Definition: An indirect labor cost is a labor cost that can’t be traced back to a specific product being produced. Indirect labor costs might help the company produce products, but they don’t actually produce products themselves. The most common example of indirect labor costs is when one non-production employee is paid to help a production employee. Let’s look at an example.
Direct labor costs consist of work done on specific products. For example, an assembly line worker who fabricates car fenders and then bolts them onto car chassis would be considered a direct labor cost. This employee’s work and pay can be associated with a specific product that is being produced.
What Does Indirect Labor Cost Mean?
Indirect labor costs can’t be traced back to specific product. If a janitor cleans the work area for the assembly line worker mentioned above, the janitor’s work doesn’t really make a product. It also can’t be traced back to a product.
The janitor helps the company produce products, but his work is not associated with any products.
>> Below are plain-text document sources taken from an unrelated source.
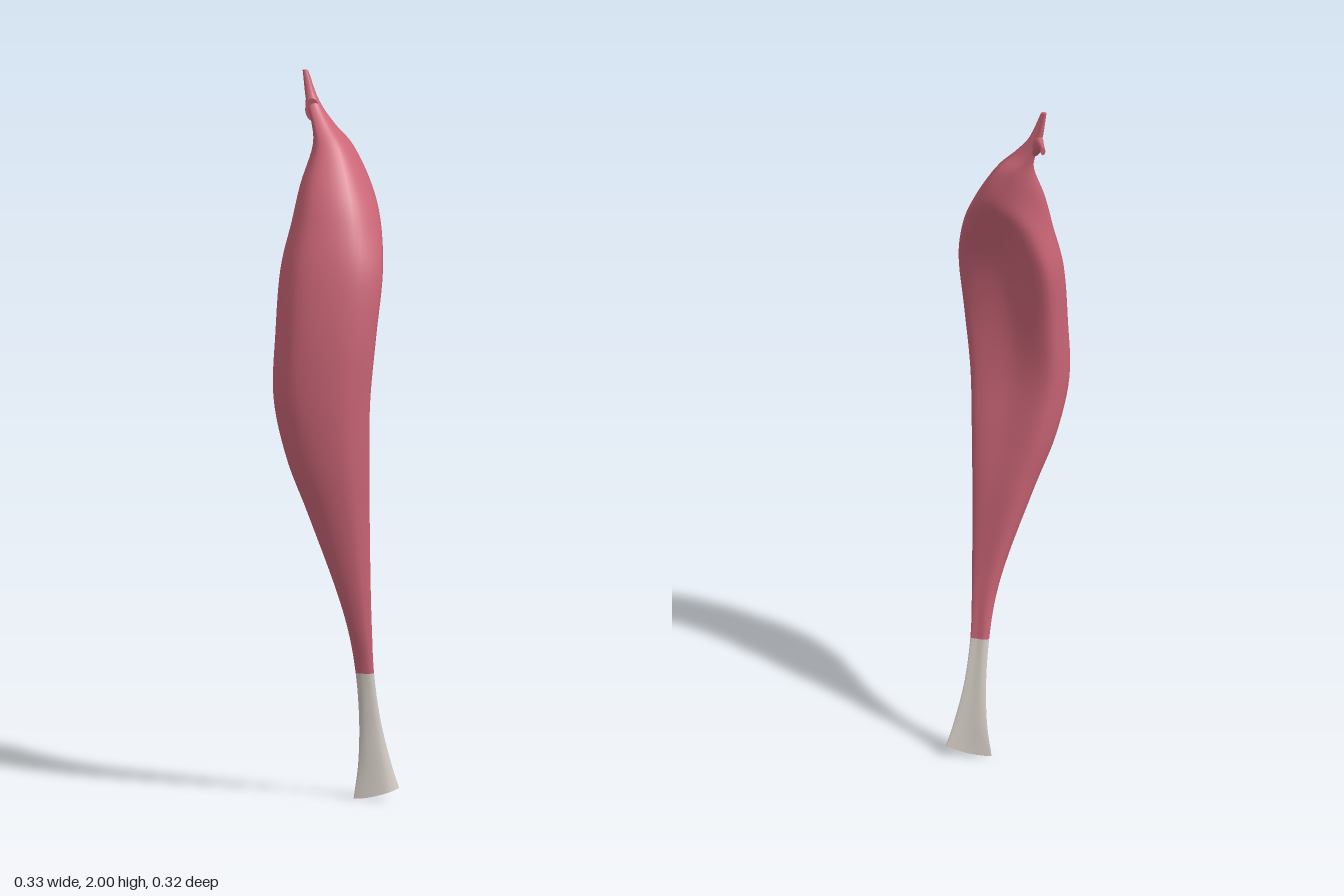
import * as THREE from 'three';

// Cross-sections from the bottom up:
// y, left x, right x, back z, right edge z, front z, back corner inset, hollow of the back
const STATIONS = [
  [0.00, 0.04, 0.164, -0.037, -0.049, -0.027, 0.15, 0],
  [0.10, 0.052, 0.143, -0.043, -0.043, -0.028, 0.15, 0],
  [0.22, 0.055, 0.115, -0.040, -0.035, -0.026, 0.2, 0],
  [0.35, 0.048, 0.10, -0.030, -0.022, -0.010, 0.25, 0],
  [0.47, 0.032, 0.098, -0.020, -0.005, 0.026, 0.25, -0.003],
  [0.60, -0.003, 0.10, -0.012, 0.020, 0.060, 0.2, -0.006],
  [0.80, -0.073, 0.103, -0.005, 0.045, 0.105, 0.2, -0.008],
  [0.95, -0.128, 0.107, 0.000, 0.065, 0.134, 0.18, -0.005],
  [1.12, -0.163, 0.113, 0.006, 0.082, 0.152, 0.16, 0],
  [1.30, -0.160, 0.130, -0.012, 0.083, 0.153, 0.14, 0.005],
  [1.47, -0.152, 0.142, -0.042, 0.055, 0.134, 0.14, 0.006],
  [1.60, -0.125, 0.122, -0.062, -0.010, 0.100, 0.2, -0.005],
  [1.70, -0.106, 0.085, -0.085, -0.058, 0.060, 0.38, -0.018],
  [1.80, -0.080, 0.027, -0.108, -0.088, 0.000, 0.42, -0.006],
  [1.86, -0.088, -0.028, -0.108, -0.092, -0.044, 0.35, 0],
  [1.92, -0.109, -0.073, -0.114, -0.102, -0.083, 0.25, 0],
  [2.00, -0.121, -0.106, -0.117, -0.112, -0.104, 0.25, 0],
];
const TENDON_END = 3;
const SIDES = 40;

// Six outline points of one cross-section: right, two front, left, back corner, mid back
function outline([y, xl, xr, zb, zr, zf, inset, hollow], i) {
  const w = xr - xl;
  const bx = xl + inset * w;
  const points = [
    [xr, zr],
    [xl + 0.8 * w, zf - 0.14 * (zf - zr)],
    [xl + 0.24 * w, zf - 0.06 * (zf - zb)],
    [xl, zb + 0.36 * (zf - zb)],
    [bx, zb],
    [(bx + xr) / 2 - hollow * 0.4, (zb + zr) / 2 + hollow],
  ];
  // the lowest edge curves up toward its outer corner
  return points.map(([x, z]) => new THREE.Vector3(x, i === 0 ? 2 * (x - 0.04) ** 2 : y, z));
}

// Skin a list of rings, closing the requested ends
function skin(rings, capBottom, capTop) {
  const n = rings[0].length;
  const collapse = (ring) => {
    const c = ring.reduce((s, p) => s.add(p), new THREE.Vector3()).divideScalar(n);
    return ring.map(() => c);
  };
  const first = rings[0], last = rings[rings.length - 1];
  const all = [...rings];
  if (capBottom) all.unshift(collapse(first), first);
  if (capTop) all.push(last, collapse(last));
  const index = [];
  for (let r = 0; r < all.length - 1; r++) {
    for (let j = 0; j < n; j++) {
      const a = r * n + j, b = r * n + (j + 1) % n;
      index.push(a, a + n, b, b, a + n, b + n);
    }
  }
  const geometry = new THREE.BufferGeometry().setFromPoints(all.flat());
  geometry.setIndex(index);
  geometry.computeVertexNormals();
  return geometry;
}

export function createModel() {
  const group = new THREE.Group();
  const flesh = new THREE.MeshStandardMaterial({ color: 0xcc6677, side: THREE.DoubleSide });
  const sinew = new THREE.MeshStandardMaterial({ color: 0xd8d0c8, side: THREE.DoubleSide });

  const add = (name, geometry, material) => {
    const mesh = new THREE.Mesh(geometry, material);
    mesh.name = name;
    group.add(mesh);
  };

  // Long rails through matching outline points give smooth in-between sections
  const outlines = STATIONS.map(outline);
  const rails = outlines[0].map((_, k) =>
    new THREE.CatmullRomCurve3(outlines.map((o) => o[k]), false, 'catmullrom', 0.5));
  const ringAt = (s) => {
    const points = rails.map((rail) => rail.getPoint(s / (STATIONS.length - 1)));
    return new THREE.CatmullRomCurve3(points, true, 'centripetal').getPoints(SIDES).slice(0, SIDES);
  };
  const loft = (from, to, capBottom, capTop) => {
    const steps = (to - from) * 6;
    const rings = Array.from({ length: steps + 1 }, (_, i) => ringAt(from + i / 6));
    return skin(rings, capBottom, capTop);
  };

  add('lowerTendon', loft(0, TENDON_END, true, false), sinew);
  add('muscleBelly', loft(TENDON_END, STATIONS.length - 1, false, true), flesh);

  // Short side spur of the forked upper end, broad at its root
  const path = new THREE.CatmullRomCurve3([
    new THREE.Vector3(-0.088, 1.895, -0.085),
    new THREE.Vector3(-0.102, 1.907, -0.115),
    new THREE.Vector3(-0.111, 1.907, -0.136),
    new THREE.Vector3(-0.117, 1.905, -0.156),
  ]);
  const spurRings = [];
  for (let i = 0; i <= 10; i++) {
    const t = i / 10;
    const center = path.getPoint(t);
    const up = path.getTangent(t);
    const side = new THREE.Vector3(1, 0, 0).addScaledVector(up, -up.x).normalize();
    const across = new THREE.Vector3().crossVectors(side, up);
    const radius = 0.036 - 0.052 * t + 0.028 * t * t;
    spurRings.push(Array.from({ length: 16 }, (_, j) => {
      const a = (j / 16) * Math.PI * 2;
      return center.clone()
        .addScaledVector(side, Math.cos(a) * radius * 0.55)
        .addScaledVector(across, Math.sin(a) * radius);
    }));
  }
  add('upperSpur', skin(spurRings, true, true), flesh);

  return group;
}
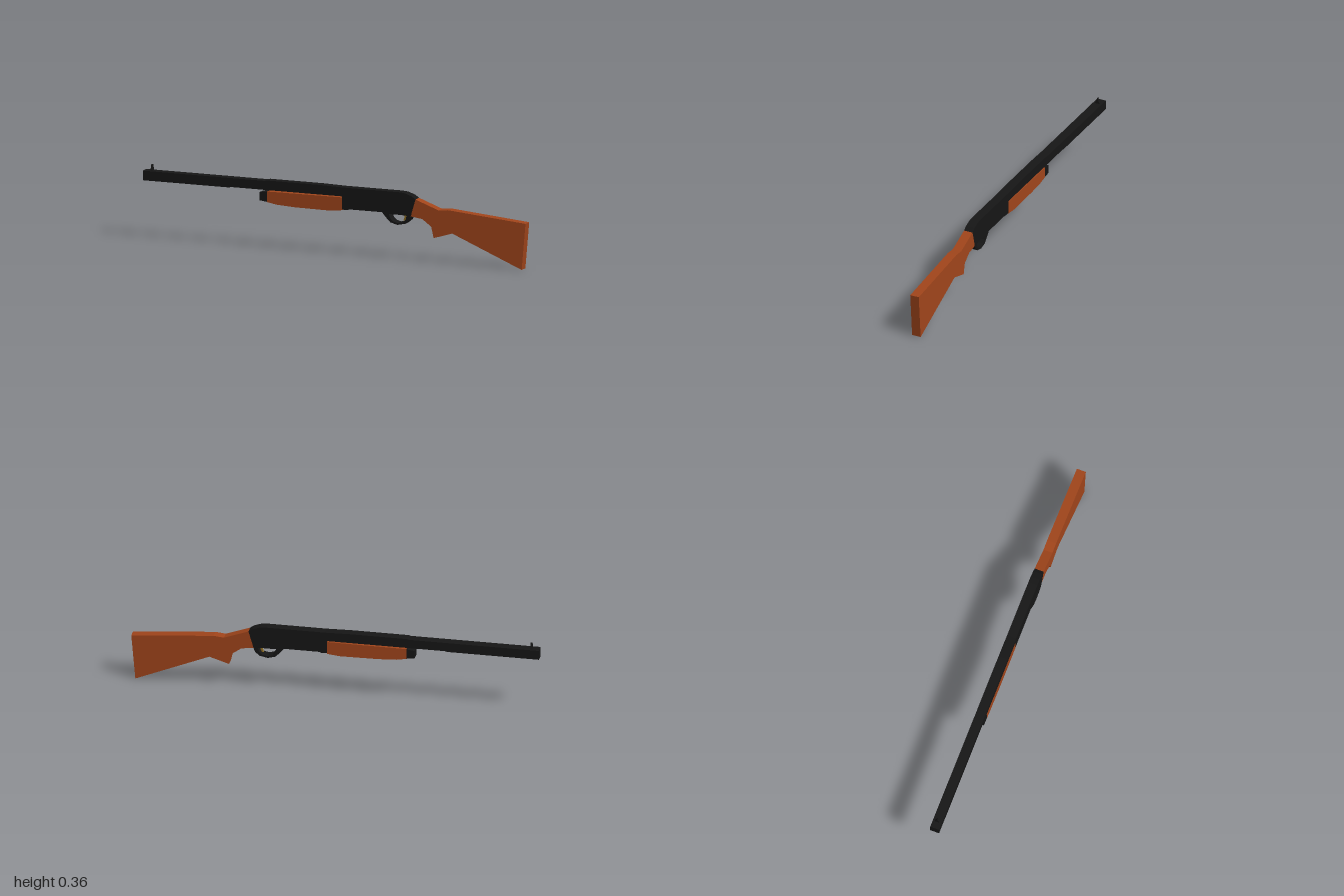
import * as THREE from 'three';

const WIDTH = 0.046;
const material = (color) => new THREE.MeshStandardMaterial({ color, flatShading: true });

// Slab cut from a side outline, centred on z = 0
function slab(name, points, mat, width = WIDTH, hole) {
  const shape = new THREE.Shape(points.map(([x, y]) => new THREE.Vector2(x, y)));
  if (hole) shape.holes.push(new THREE.Path(hole.map(([x, y]) => new THREE.Vector2(x, y))));
  const geometry = new THREE.ExtrudeGeometry(shape, { depth: width, bevelEnabled: false });
  geometry.translate(0, 0, -width / 2);
  const mesh = new THREE.Mesh(geometry, mat);
  mesh.name = name;
  return mesh;
}

export function createModel() {
  const model = new THREE.Group();
  model.name = 'shotgun';
  const steel = material(0x161616);
  const wood = material(0xa1451b);
  const brass = material(0x8a6a20);

  // Barrel, slightly deeper towards the muzzle
  model.add(slab('barrel', [
    [-1, 0.284], [-0.55, 0.284], [-0.54, 0.287], [0.05, 0.287],
    [0.05, 0.331], [-0.07, 0.334], [-0.355, 0.334], [-0.36, 0.331], [-1, 0.331],
  ], steel));

  // Receiver with sloping rear shoulder
  model.add(slab('receiver', [
    [0.04, 0.222], [0.07, 0.222], [0.075, 0.226], [0.25, 0.226], [0.40, 0.217],
    [0.425, 0.302], [0.405, 0.316], [0.37, 0.328], [0.34, 0.331], [0.04, 0.331],
  ], steel));

  // Sliding fore-end and its front cap
  model.add(slab('foreEnd', [
    [-0.35, 0.228], [-0.30, 0.219], [-0.21, 0.214], [-0.02, 0.212],
    [0.04, 0.219], [0.04, 0.282], [-0.35, 0.28],
  ], wood));
  model.add(slab('foreEndCap', [
    [-0.39, 0.234], [-0.35, 0.229], [-0.35, 0.279], [-0.39, 0.274],
  ], steel));

  // Trigger guard loop
  model.add(slab('triggerGuard', [
    [0.25, 0.227], [0.265, 0.208], [0.293, 0.18], [0.33, 0.17], [0.37, 0.178],
    [0.392, 0.196], [0.405, 0.227],
  ], steel, WIDTH, [
    [0.285, 0.22], [0.293, 0.2], [0.307, 0.186], [0.33, 0.179], [0.36, 0.185],
    [0.375, 0.2], [0.378, 0.22],
  ]));

  // Trigger
  model.add(slab('trigger', [
    [0.358, 0.225], [0.36, 0.205], [0.354, 0.19], [0.361, 0.19], [0.369, 0.205], [0.37, 0.225],
  ], brass, 0.012));

  // Shoulder stock with pistol grip
  model.add(slab('stock', [
    [0.40, 0.217], [0.46, 0.209], [0.507, 0.175], [0.52, 0.12], [0.617, 0.15],
    [0.98, 0], [1, 0.228], [0.596, 0.263], [0.545, 0.258], [0.425, 0.302],
  ], wood));

  // Triangular front sight, turned to face along the barrel
  const sight = slab('frontSight', [[-0.013, 0.329], [0.013, 0.329], [0, 0.362]], steel, 0.01);
  sight.rotation.y = Math.PI / 2;
  sight.position.x = -0.96;
  model.add(sight);

  return model;
}
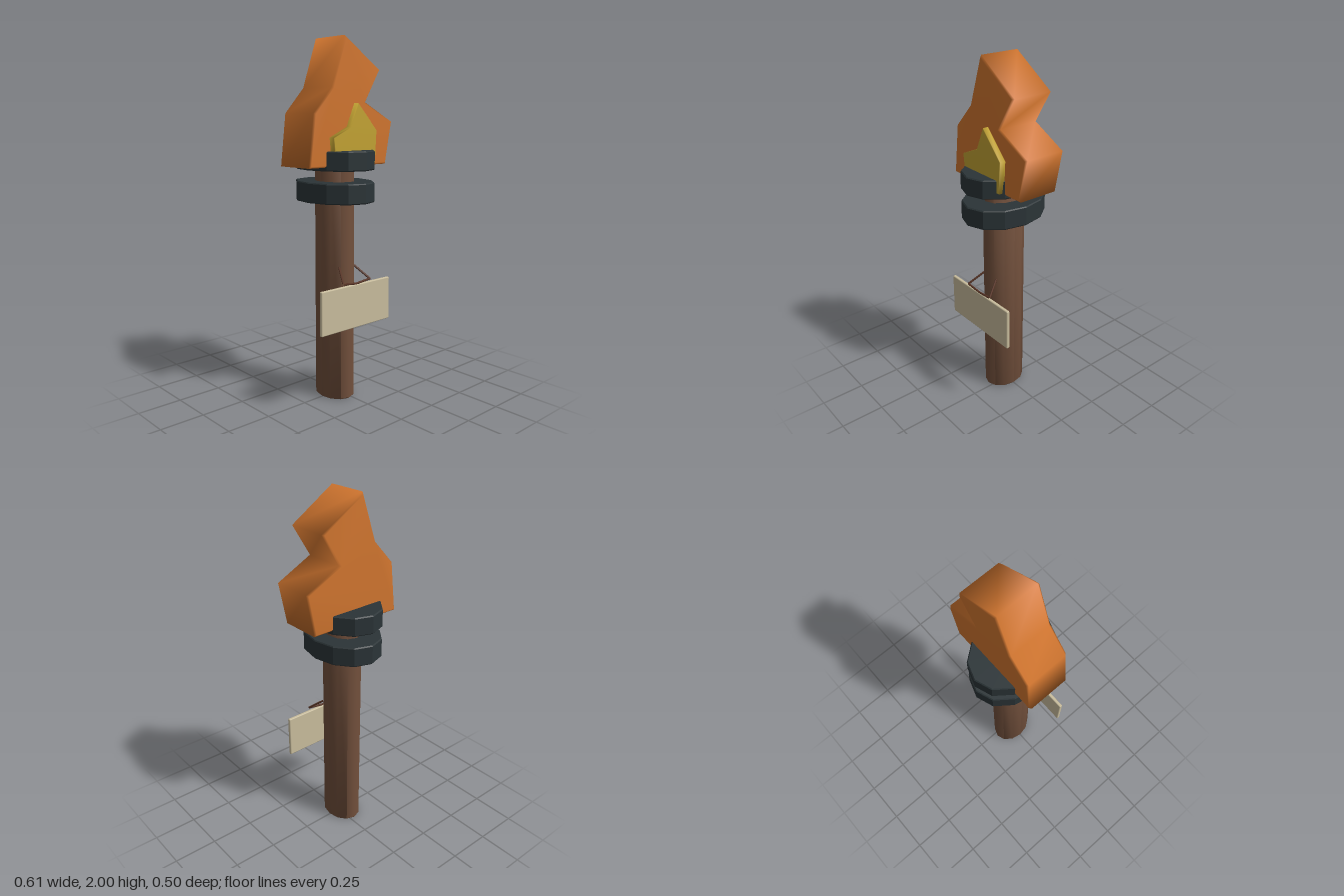
import * as THREE from 'three';
import { mergeVertices, toCreasedNormals } from 'three/addons/utils/BufferGeometryUtils.js';
import { RoundedBoxGeometry } from 'three/addons/geometries/RoundedBoxGeometry.js';

const CX = -0.025; // axis of the pole
const SQUASH = 0.77; // pole and rings are narrower in x than in z

function add(parent, name, geometry, color, flatShading = false) {
  const mesh = new THREE.Mesh(geometry, new THREE.MeshStandardMaterial({ color, flatShading }));
  mesh.name = name;
  parent.add(mesh);
  return mesh;
}

// Twelve-sided bar with a small chamfer at both ends
function bar(radius, y0, y1, bevel) {
  const profile = [
    [0, y0], [radius - bevel, y0], [radius, y0 + bevel],
    [radius, y1 - bevel], [radius - bevel, y1], [0, y1],
  ].map(([x, y]) => new THREE.Vector2(x, y));
  const g = new THREE.LatheGeometry(profile, 12);
  g.scale(SQUASH, 1, 1);
  g.translate(CX, 0, 0);
  return toCreasedNormals(g, 0.72);
}

// Extruded outline with a chamfer and normals blended over all faces
function softSlab(points, z0, z1, bevel) {
  const shape = new THREE.Shape(points.map(([x, y]) => new THREE.Vector2(x, y)));
  const g = new THREE.ExtrudeGeometry(shape, {
    depth: z1 - z0 - 2 * bevel, bevelEnabled: true, bevelThickness: bevel,
    bevelSize: bevel, bevelOffset: -bevel, bevelSegments: 1,
  });
  g.translate(0, 0, z0 + bevel);
  g.deleteAttribute('uv');
  g.deleteAttribute('normal');
  const merged = mergeVertices(g, 1e-4);
  merged.computeVertexNormals();
  return merged;
}

export function createModel() {
  const torch = new THREE.Group();
  torch.name = 'torch';

  add(torch, 'pole', bar(0.125, 0, 1.36, 0.006), 0x72503c);

  // Iron collars
  add(torch, 'lowerRing', bar(0.25, 1.125, 1.235, 0.006), 0x2b3437, true);
  add(torch, 'upperRing', bar(0.25, 1.3, 1.405, 0.006), 0x2b3437, true);

  // Flame, with a smaller tongue on its front
  add(torch, 'flame', softSlab([
    [-0.305, 1.32], [0.255, 1.32], [0.302, 1.555], [0.095, 1.66],
    [0.202, 1.835], [-0.056, 2.002], [-0.148, 1.735], [-0.272, 1.6],
  ], -0.125, 0.125, 0.01), 0xd0752f);
  add(torch, 'innerFlame', softSlab([
    [-0.155, 1.335], [0.133, 1.335], [0.143, 1.51], [0.005, 1.655],
    [-0.05, 1.53], [-0.171, 1.475],
  ], 0.122, 0.16, 0.003), 0xc2a233);

  // Hanging sign
  const board = add(torch, 'signBoard', new RoundedBoxGeometry(0.51, 0.245, 0.02, 1, 0.006), 0xc9bd9d);
  board.position.set(CX, 0.557, 0.175);

  // Cord from the pole down to the board
  const cord = new THREE.Group();
  cord.name = 'signCord';
  torch.add(cord);
  const knots = [
    [-0.08, 0.765, 0.1], [-0.125, 0.695, 0.183], [CX, 0.682, 0.178],
    [0.075, 0.695, 0.183], [0.03, 0.765, 0.1],
  ].map((p) => new THREE.Vector3(...p));
  for (let i = 0; i < knots.length - 1; i++) {
    const line = new THREE.LineCurve3(knots[i], knots[i + 1]);
    add(cord, 'cordSegment', new THREE.TubeGeometry(line, 1, 0.006, 6), 0x5a3526);
  }

  return torch;
}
That is why the janitor’s pay is considered an indirect labor cost. It indirectly helps the company produce products.